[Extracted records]
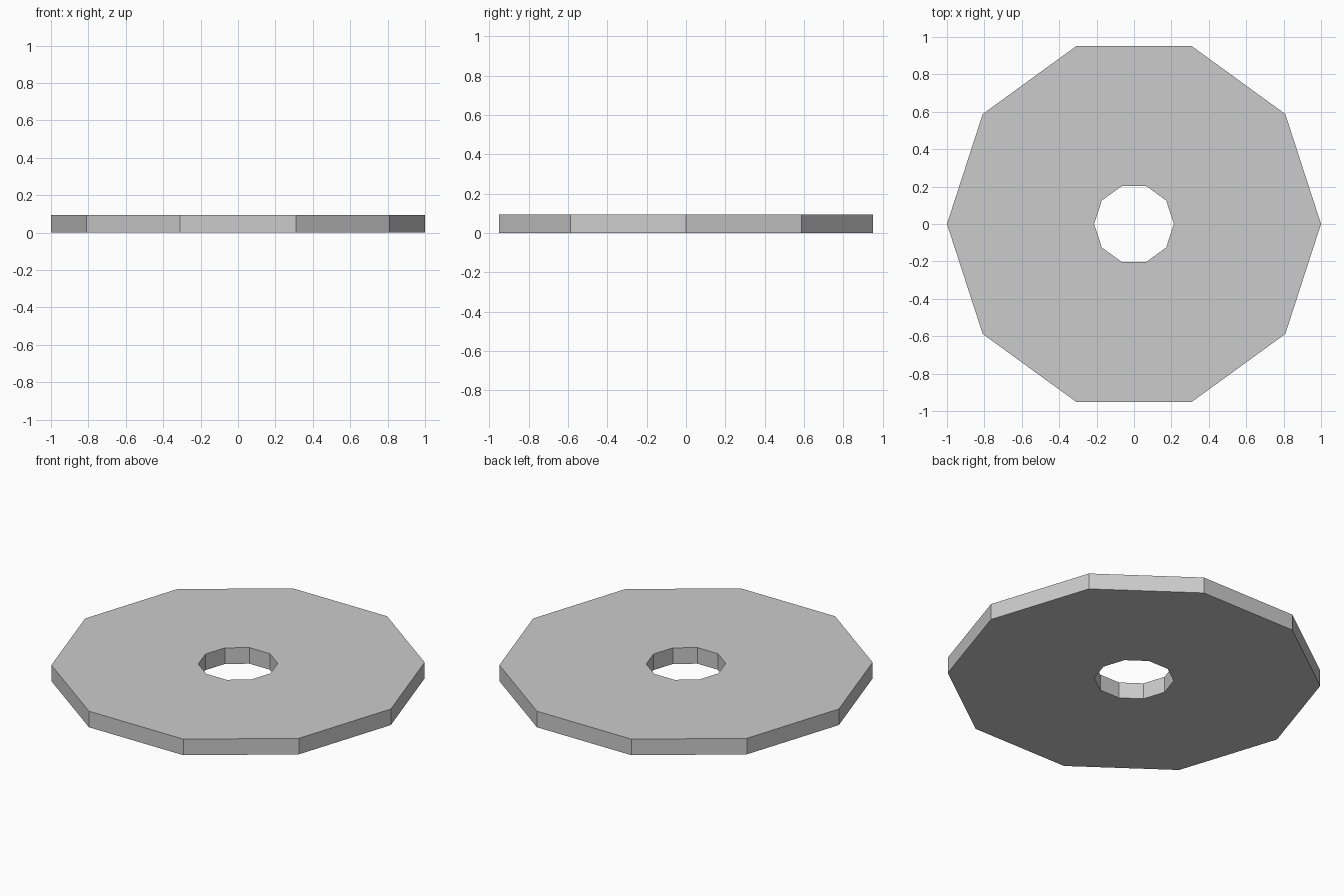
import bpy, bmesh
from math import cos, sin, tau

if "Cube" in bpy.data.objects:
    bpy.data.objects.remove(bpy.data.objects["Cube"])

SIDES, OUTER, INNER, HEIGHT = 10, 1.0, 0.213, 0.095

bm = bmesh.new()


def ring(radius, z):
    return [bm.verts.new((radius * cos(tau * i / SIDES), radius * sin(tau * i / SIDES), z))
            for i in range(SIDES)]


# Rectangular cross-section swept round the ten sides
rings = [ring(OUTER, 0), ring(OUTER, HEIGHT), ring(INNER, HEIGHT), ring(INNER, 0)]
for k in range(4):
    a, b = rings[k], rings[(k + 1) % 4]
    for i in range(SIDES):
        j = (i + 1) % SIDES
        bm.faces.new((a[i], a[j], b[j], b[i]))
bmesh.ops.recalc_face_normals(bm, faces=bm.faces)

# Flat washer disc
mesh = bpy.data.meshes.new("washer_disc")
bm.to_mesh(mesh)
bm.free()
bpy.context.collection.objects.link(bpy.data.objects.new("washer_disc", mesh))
---
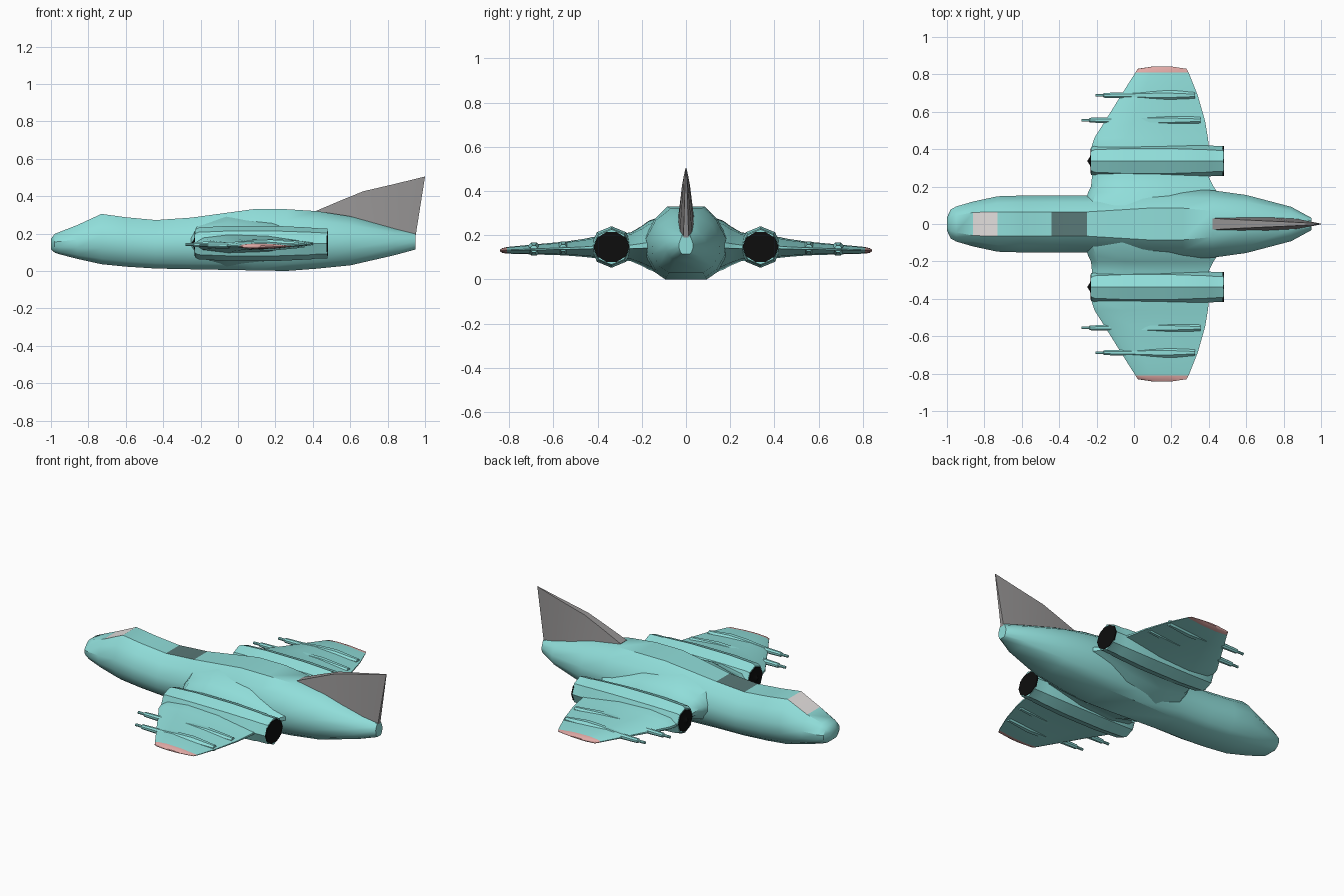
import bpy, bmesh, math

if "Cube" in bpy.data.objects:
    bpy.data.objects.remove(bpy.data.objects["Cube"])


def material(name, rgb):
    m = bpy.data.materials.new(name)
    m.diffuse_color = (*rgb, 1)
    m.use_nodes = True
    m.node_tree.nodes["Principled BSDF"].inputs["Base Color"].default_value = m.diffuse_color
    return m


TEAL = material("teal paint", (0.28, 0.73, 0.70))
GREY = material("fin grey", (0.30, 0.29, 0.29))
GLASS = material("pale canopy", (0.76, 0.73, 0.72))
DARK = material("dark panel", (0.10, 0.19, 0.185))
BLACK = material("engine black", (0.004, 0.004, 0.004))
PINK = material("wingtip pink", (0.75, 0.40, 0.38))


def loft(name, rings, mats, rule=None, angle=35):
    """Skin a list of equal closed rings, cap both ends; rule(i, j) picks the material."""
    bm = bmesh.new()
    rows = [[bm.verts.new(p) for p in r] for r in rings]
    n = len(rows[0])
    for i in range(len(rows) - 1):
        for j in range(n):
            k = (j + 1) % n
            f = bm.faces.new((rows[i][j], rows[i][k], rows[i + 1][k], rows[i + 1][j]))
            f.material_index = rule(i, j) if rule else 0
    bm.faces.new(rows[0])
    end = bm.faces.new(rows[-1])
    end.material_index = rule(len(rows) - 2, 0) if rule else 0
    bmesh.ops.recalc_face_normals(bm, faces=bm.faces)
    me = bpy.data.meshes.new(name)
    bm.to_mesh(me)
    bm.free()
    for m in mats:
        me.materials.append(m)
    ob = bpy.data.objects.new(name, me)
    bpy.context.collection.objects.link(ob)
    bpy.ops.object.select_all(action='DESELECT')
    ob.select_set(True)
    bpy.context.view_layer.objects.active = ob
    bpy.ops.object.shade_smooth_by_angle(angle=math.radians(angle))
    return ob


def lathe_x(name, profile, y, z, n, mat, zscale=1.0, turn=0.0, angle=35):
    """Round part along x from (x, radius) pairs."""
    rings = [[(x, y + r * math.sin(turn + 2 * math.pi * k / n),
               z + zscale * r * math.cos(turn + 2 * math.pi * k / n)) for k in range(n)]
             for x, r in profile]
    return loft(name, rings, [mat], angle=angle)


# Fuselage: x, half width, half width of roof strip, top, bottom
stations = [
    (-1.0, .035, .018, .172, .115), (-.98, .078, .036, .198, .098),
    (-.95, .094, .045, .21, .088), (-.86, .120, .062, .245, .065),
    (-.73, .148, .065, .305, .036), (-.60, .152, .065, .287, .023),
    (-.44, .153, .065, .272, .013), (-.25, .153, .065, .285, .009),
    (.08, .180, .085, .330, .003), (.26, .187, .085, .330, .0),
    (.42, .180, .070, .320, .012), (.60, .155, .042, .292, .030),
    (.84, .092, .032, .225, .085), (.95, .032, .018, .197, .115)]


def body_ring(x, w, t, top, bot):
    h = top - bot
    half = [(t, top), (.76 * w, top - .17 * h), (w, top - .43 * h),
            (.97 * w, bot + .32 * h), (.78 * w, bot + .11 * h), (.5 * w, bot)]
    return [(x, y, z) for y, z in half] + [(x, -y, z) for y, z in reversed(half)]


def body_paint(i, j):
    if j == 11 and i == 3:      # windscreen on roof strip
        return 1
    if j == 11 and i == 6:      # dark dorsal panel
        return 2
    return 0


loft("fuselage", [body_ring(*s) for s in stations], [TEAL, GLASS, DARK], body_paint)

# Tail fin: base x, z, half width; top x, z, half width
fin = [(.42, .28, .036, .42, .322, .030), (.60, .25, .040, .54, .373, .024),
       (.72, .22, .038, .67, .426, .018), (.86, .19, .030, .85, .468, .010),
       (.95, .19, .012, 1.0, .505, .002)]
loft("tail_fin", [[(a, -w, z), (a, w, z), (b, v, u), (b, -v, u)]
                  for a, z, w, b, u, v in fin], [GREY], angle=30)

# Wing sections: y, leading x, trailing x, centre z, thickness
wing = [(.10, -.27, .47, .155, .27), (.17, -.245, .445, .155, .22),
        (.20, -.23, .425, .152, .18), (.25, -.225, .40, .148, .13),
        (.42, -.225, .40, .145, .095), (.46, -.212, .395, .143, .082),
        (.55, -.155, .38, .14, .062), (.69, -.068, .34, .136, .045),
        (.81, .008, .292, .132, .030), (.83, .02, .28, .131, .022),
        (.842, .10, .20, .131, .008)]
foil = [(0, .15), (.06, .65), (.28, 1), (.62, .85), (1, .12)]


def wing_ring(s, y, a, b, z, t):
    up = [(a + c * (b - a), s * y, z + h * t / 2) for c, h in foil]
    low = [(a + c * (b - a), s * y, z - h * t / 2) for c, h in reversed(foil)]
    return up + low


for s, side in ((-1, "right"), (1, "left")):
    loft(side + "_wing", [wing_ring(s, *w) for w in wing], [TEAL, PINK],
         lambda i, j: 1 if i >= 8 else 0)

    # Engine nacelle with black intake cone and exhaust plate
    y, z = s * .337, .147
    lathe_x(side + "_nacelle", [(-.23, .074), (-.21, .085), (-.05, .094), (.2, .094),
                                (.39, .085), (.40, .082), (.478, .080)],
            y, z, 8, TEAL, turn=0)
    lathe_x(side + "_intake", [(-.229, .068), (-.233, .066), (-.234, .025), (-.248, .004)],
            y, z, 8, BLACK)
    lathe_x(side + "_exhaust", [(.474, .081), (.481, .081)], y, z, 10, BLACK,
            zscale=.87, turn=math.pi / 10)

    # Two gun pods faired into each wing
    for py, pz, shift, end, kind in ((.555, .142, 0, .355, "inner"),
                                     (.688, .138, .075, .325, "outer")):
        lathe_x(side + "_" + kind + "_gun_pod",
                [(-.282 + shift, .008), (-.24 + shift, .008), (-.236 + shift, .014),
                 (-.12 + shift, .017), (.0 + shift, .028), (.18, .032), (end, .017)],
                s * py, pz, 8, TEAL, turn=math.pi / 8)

— ABOUT THIS EXERCISE —
Using the records above, copy every line that has the word "meshes" in it.

— ANSWER FOR THIS EXERCISE —
mesh = bpy.data.meshes.new("washer_disc")
    me = bpy.data.meshes.new(name)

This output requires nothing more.